Instruction for the data below: set down exactly the lines from the line with "ob = bpy.data.objects.new(name, me)" to the line with "for i in range(n", inclusive, and no others.

[Plain-text document sources]

#####

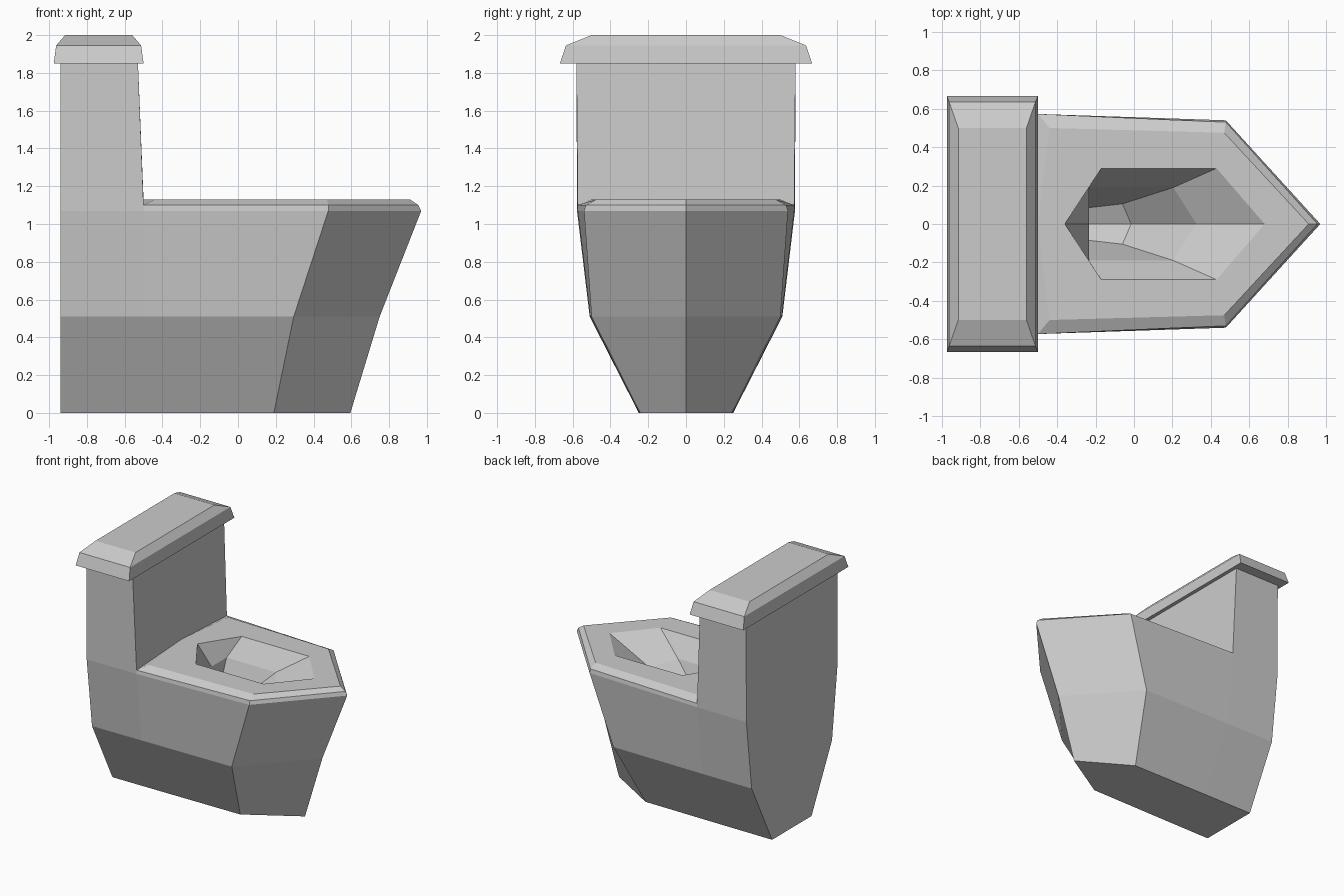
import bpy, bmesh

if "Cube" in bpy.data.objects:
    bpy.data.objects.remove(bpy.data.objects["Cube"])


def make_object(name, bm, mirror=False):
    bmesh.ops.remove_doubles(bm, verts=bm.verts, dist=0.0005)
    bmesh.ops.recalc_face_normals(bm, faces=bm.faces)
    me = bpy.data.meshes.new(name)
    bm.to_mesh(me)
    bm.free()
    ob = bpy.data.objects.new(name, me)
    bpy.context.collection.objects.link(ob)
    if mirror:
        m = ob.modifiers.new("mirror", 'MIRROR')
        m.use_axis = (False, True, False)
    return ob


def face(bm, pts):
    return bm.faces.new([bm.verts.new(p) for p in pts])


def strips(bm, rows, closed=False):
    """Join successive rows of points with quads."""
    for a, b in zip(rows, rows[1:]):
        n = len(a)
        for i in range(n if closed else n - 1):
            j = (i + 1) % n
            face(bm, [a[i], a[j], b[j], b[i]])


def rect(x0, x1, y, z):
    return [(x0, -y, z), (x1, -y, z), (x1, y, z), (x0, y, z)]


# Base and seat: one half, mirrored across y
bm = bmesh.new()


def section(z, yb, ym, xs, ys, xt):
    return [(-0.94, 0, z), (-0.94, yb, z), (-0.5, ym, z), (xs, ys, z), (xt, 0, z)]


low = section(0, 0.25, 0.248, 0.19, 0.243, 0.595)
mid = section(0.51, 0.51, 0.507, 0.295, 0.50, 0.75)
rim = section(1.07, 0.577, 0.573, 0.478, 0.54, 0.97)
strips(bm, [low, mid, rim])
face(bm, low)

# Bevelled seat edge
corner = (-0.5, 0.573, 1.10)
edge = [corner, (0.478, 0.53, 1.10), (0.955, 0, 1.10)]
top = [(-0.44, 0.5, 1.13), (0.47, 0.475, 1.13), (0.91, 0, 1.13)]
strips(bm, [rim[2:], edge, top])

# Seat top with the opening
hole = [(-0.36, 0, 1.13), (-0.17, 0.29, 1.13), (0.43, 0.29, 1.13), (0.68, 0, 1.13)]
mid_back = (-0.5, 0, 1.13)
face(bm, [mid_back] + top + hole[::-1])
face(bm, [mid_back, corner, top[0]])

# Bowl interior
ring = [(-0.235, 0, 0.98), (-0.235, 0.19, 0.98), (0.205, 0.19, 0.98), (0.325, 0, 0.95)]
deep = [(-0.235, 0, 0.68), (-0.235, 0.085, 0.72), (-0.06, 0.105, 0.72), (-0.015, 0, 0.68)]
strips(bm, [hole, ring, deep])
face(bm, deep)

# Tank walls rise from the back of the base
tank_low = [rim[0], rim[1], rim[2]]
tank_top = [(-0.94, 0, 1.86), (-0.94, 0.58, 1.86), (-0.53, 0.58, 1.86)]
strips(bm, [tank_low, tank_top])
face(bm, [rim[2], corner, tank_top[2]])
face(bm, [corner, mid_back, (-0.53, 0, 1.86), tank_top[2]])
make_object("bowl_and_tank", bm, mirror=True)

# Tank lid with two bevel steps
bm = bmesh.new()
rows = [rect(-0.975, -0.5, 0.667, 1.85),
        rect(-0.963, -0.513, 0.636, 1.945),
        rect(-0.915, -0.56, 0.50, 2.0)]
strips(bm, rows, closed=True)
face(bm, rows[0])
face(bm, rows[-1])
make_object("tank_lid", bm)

#####

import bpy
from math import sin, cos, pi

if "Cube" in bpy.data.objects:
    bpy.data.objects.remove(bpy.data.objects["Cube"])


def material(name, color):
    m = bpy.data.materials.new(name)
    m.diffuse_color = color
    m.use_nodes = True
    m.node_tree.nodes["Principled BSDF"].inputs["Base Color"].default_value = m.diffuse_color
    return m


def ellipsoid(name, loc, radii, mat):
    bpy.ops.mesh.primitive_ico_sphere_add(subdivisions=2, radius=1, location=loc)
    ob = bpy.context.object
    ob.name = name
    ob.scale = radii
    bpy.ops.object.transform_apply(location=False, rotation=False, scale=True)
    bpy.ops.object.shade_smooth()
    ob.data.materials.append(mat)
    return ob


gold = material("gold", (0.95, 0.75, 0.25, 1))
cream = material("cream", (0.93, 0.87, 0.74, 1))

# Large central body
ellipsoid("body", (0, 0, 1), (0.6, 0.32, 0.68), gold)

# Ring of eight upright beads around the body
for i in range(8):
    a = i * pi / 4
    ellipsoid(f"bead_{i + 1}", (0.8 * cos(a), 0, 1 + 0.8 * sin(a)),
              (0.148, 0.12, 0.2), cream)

#####

## TASK OUTPUT
    ob = bpy.data.objects.new(name, me)
    bpy.context.collection.objects.link(ob)
    if mirror:
        m = ob.modifiers.new("mirror", 'MIRROR')
        m.use_axis = (False, True, False)
    return ob


def face(bm, pts):
    return bm.faces.new([bm.verts.new(p) for p in pts])


def strips(bm, rows, closed=False):
    """Join successive rows of points with quads."""
    for a, b in zip(rows, rows[1:]):
        n = len(a)
        for i in range(n if closed else n - 1):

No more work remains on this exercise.